The Charity Commission is warning trustees and donors to strengthen their defences as it fears the pandemic has created environments that are enabling charity fraud.
The Charity Commission is concerned that remote working and virtual activities and sign-off processes, combined with charities’ tendencies to place goodwill and trust in individuals, may make them especially vulnerable. It says that charities providing services and supporting local communities could be amongst those at risk after earlier reports of criminals using PPE as a lure in scams.
Analysis of frauds reported to the Charity Commission has found that in some cases fraudsters have preyed on people’s fear and anxieties. In one case, the regulator saw a fraudster using a beneficiary’s story of personal struggle during the pandemic to pressure a charity into making a payment quickly. The regulator also considers that economic hardship may have increased perpetrators’ temptation to commit fraud, particularly in cases of insider fraud. It has seen cases of charity employees diverting funds into their personal bank accounts and even selling charity equipment for personal gain.
Charities are urged to follow the Charity Commission’s three top tips in the fight against fraud:
1. Be fraud aware
- All organisations are at risk from fraud – being a charity is no defence
- Be vigilant – in order to fight fraud, you need to find it
- Be sure your trustees, staff and volunteers know how to spot and report fraud
2. Take time to check
- Ensure your charity has robust financial controls in place and knows how to enforce them
- Is there a counter-fraud policy to which staff and volunteers are signed up?
- Trust is exploited by fraudsters – be willing to challenge unusual activity and behaviour, whoever is involved
3. Keep your charity safe
- Prevention really is better than cure – taking simple steps now will help protect your charity from harm
- Building a strong counter-fraud culture is vital and will boost your charity’s defences
- Help is available – seek professional advice if you need to
- Some charities may not even know they have been defrauded
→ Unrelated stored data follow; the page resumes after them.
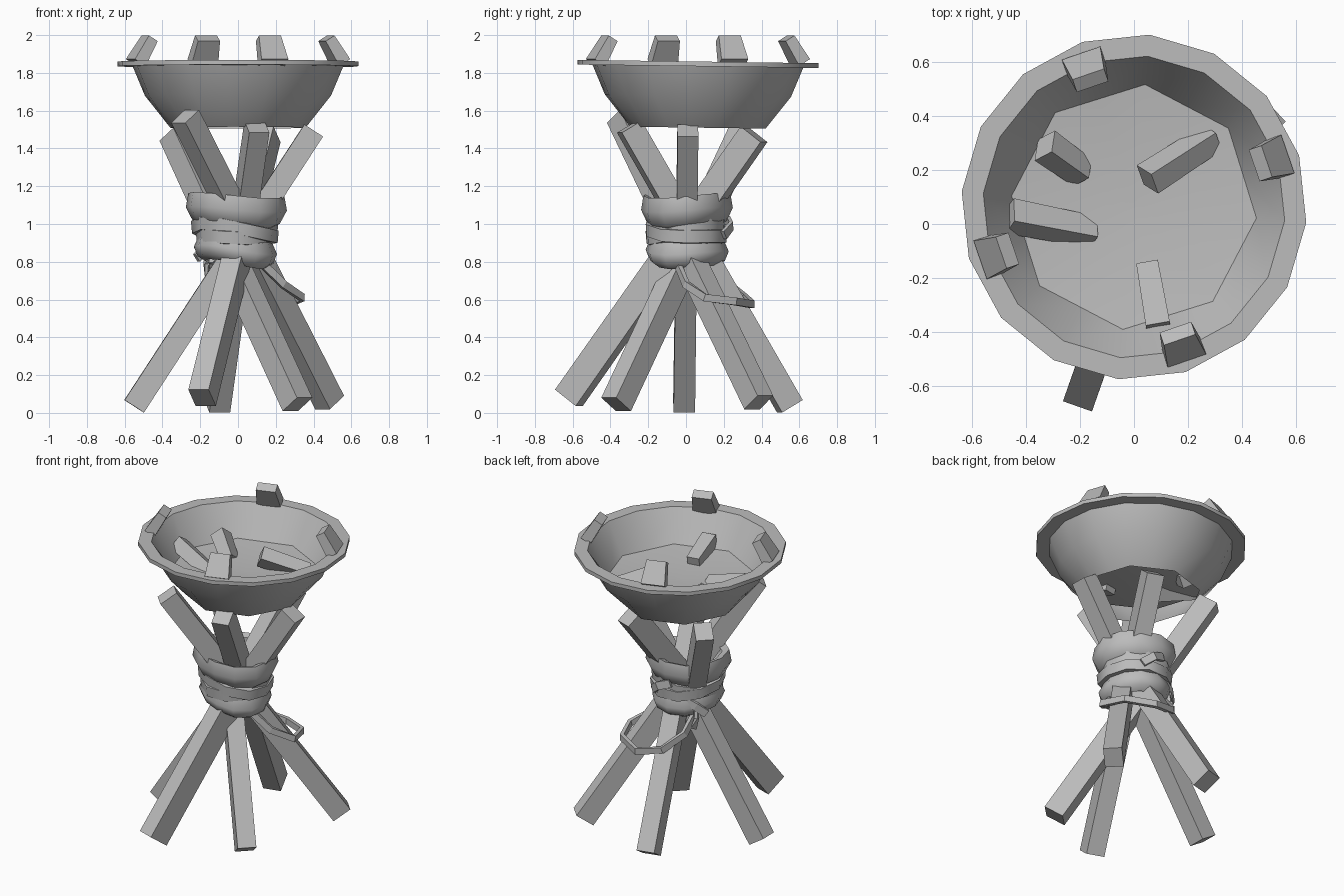
import bpy, bmesh
from math import sin, cos, pi, radians
from mathutils import Vector, Matrix

old = bpy.data.objects.get("Cube")
if old:
    bpy.data.objects.remove(old, do_unlink=True)

grey = bpy.data.materials.new("plain_grey")
grey.use_nodes = True
COLOUR = (0.5, 0.5, 0.5, 1)
grey.diffuse_color = COLOUR
grey.node_tree.nodes["Principled BSDF"].inputs["Base Color"].default_value = COLOUR


def finish(bm, name, smooth=0):
    bmesh.ops.recalc_face_normals(bm, faces=bm.faces)
    mesh = bpy.data.meshes.new(name)
    bm.to_mesh(mesh)
    bm.free()
    mesh.materials.append(grey)
    ob = bpy.data.objects.new(name, mesh)
    bpy.context.scene.collection.objects.link(ob)
    if smooth:
        bpy.ops.object.select_all(action="DESELECT")
        ob.select_set(True)
        bpy.context.view_layer.objects.active = ob
        bpy.ops.object.shade_smooth_by_angle(angle=radians(smooth))
    return ob


def skin(bm, rings, loop=False, caps=False):
    """Bridge a list of closed vertex rings with quads."""
    rings = [[bm.verts.new(p) for p in ring] for ring in rings]
    n = len(rings[0])
    pairs = list(zip(rings, rings[1:])) + ([(rings[-1], rings[0])] if loop else [])
    for a, b in pairs:
        for i in range(n):
            j = (i + 1) % n
            bm.faces.new((a[i], a[j], b[j], b[i]))
    if caps:
        bm.faces.new(rings[0][::-1])
        bm.faces.new(rings[-1])


def beam(name, start, end, width, depth, taper=1.0, roll=0):
    """Square bar whose width runs level before rolling, tapered to its end."""
    a, b = Vector(start), Vector(end)
    axis = (b - a).normalized()
    side = axis.cross(Vector((0, 0, 1))).normalized()
    side = Matrix.Rotation(radians(roll), 3, axis) @ side
    up = side.cross(axis)
    rings = []
    for c, s in ((a, 0.5), (b, 0.5 * taper)):
        rings.append([c + side * width * s * u + up * depth * s * v
                      for u, v in ((-1, -1), (1, -1), (1, 1), (-1, 1))])
    bm = bmesh.new()
    skin(bm, rings, caps=True)
    return finish(bm, name)


# Five crossed poles: foot, top, depth
poles = {
    "pole_right": ((-0.55, -0.01, 0.035), (0.40, 0.01, 1.495), 0.122),
    "pole_back": ((-0.19, -0.62, 0.08), (0.155, 0.36, 1.475), 0.145),
    "pole_back_side": ((0.315, -0.37, 0.045), (-0.34, 0.30, 1.475), 0.13),
    "pole_front_side": ((0.485, 0.385, 0.055), (-0.28, -0.345, 1.57), 0.125),
    "pole_front": ((-0.11, 0.55, 0.035), (0.10, -0.30, 1.515), 0.13),
}
for name, (low, high, depth) in poles.items():
    beam(name, low, high, 0.114, depth, 0.96)

# Bowl with flange; "faceted" rings pull every other point onto its chord
CX, CY, SIDES = 0.0, 0.063, 16
profile = [(0.36, 1.51, True), (0.495, 1.68, False), (0.56, 1.835, False),
           (0.64, 1.835, False), (0.64, 1.86, False), (0.56, 1.86, False),
           (0.455, 1.66, True), (0.25, 1.64, False), (0.01, 1.635, False)]
rings = []
for r, z, faceted in profile:
    ring = []
    for i in range(SIDES):
        t = 2 * pi * i / SIDES - 0.09
        k = r * (cos(pi / 8) if faceted and i % 2 else 1)
        y = k * sin(t)
        ring.append((CX + k * cos(t), CY + y, z - 0.014 * y))
    rings.append(ring)
bm = bmesh.new()
skin(bm, rings)
bm.faces.new([v for v in bm.verts][-SIDES:])
finish(bm, "bowl", 32)

# Four prongs leaning inward from the rim
for k in range(4):
    t = radians(19 + 90 * k)
    d = Vector((cos(t), sin(t), 0))
    c = Vector((CX, CY, 0))
    beam(f"prong_{k + 1}", c + d * 0.572 + Vector((0, 0, 1.855)),
         c + d * 0.495 + Vector((0, 0, 1.983)), 0.15, 0.07, 0.82)

# Wood chunks half sunk in the bowl: high end, sunken end, roll
chunks = [((0.05, 0.165, 1.72), (0.29, 0.32, 1.62), 35),
          ((-0.33, 0.29, 1.72), (-0.19, 0.19, 1.62), 45),
          ((-0.46, 0.03, 1.72), (-0.15, -0.03, 1.61), 55),
          ((0.09, -0.38, 1.71), (0.05, -0.15, 1.65), 0)]
for k, (a, b, roll) in enumerate(chunks):
    beam(f"wood_chunk_{k + 1}", a, b, 0.09, 0.10, 0.9, roll)


def wrap(name, profile, stretch, tilt, heading, wobble, loop=False, sides=12):
    """Uneven oval band around the poles, tilted towards a heading."""
    rings = []
    for r, z in profile:
        ring = []
        for i in range(sides):
            t = 2 * pi * i / sides
            k = r * (1 + wobble * sin(3 * t + heading))
            ring.append((k * stretch * cos(t) - 0.012, k / stretch * sin(t),
                         z + tilt * cos(t - heading) + 0.4 * wobble * sin(2 * t)))
        rings.append(ring)
    bm = bmesh.new()
    skin(bm, rings, loop=loop)
    return finish(bm, name, 45)


# Cloth binding and two crossing straps
wrap("upper_binding", [(0.20, 1.14), (0.242, 1.155), (0.255, 1.08), (0.22, 1.01), (0.18, 0.99)],
     1.05, 0.01, 2.6, 0.025)
wrap("lower_binding", [(0.18, 0.98), (0.19, 0.93), (0.22, 0.86), (0.20, 0.81), (0.16, 0.785)],
     1.0, 0.02, 3.4, 0.03)
strap = [(0.185, 0.92), (0.222, 0.925), (0.228, 0.99), (0.185, 1.00)]
wrap("strap_one", strap, 1.02, 0.035, 3.9, 0.03, loop=True, sides=10)
wrap("strap_two", [(r * 0.96, z) for r, z in strap], 1.0, 0.035, 1.2, 0.03, loop=True, sides=10)


def ribbon(name, points, height, thick):
    """Flat strip that follows a path, standing on edge."""
    pts = [Vector(p) for p in points]
    rings = []
    for i, p in enumerate(pts):
        axis = (pts[min(i + 1, len(pts) - 1)] - pts[max(i - 1, 0)]).normalized()
        side = axis.cross(Vector((0, 0, 1))).normalized()
        up = side.cross(axis)
        rings.append([p + side * thick * u / 2 + up * height * v / 2
                      for u, v in ((-1, -1), (1, -1), (1, 1), (-1, 1))])
    bm = bmesh.new()
    skin(bm, rings, caps=True)
    return finish(bm, name)


# Loose hanging loop and strap ends
ribbon("hanging_loop", [(0.12, -0.05, 0.80), (0.24, 0.00, 0.68), (0.34, 0.10, 0.61),
                        (0.29, 0.26, 0.59), (0.12, 0.35, 0.575), (-0.04, 0.31, 0.61),
                        (-0.13, 0.20, 0.70), (-0.14, 0.10, 0.81)], 0.04, 0.025)
ribbon("strap_end", [(-0.10, 0.16, 0.90), (-0.17, 0.14, 0.87), (-0.22, 0.10, 0.82)], 0.05, 0.02)
ribbon("strap_tail", [(-0.15, 0.12, 0.86), (-0.17, 0.13, 0.79), (-0.155, 0.14, 0.72)], 0.035, 0.02)
ribbon("strap_knot", [(0.10, 0.20, 0.94), (0.04, 0.24, 0.99), (-0.04, 0.22, 1.02)], 0.05, 0.02)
“Check before you give”
The Charity Commission also fears that the public’s generosity could be abused before cash reaches charities. Action Fraud has received reports of a scam email purporting to be from HM Government asking for donations to the NHS during the COVID-19 outbreak.
If you think you have been the victim of a fraud, you should report it to Action Fraud online at actionfraud.police.uk or by calling 0300 123 2040.
Anyone wanting to support NHS charities can search for charities via the new register of charities and should always check for a registered charity number before giving. The Charity Commission has published advice for the public on how to ensure they are giving safely to registered charities.
Get in Touch
Jane Whitfield can meet with you to discuss your personal circumstances, your options and your next steps. This would normally take place in our office in Reading, Berkshire. During the coronavirus situation, however, all of our meetings are currently being carried out either by telephone or by video link.
If you would like to meet with Jane, please telephone the office so that an appointment can be made for you. If you would like to take up our offer of a one-hour £95 fixed fee meeting, please click for more details.
Jane is a Solicitor specialising in Private Client matters. Jane is a qualified Trusts & Estate Practitioner with STEP (Society of Trusts & Estates Practitioners) and a fully accredited member of Solicitors for the Elderly, as well as being a Dementia Friends Champion. Jane is also President of the Berks, Bucks & Oxfordshire Law Society.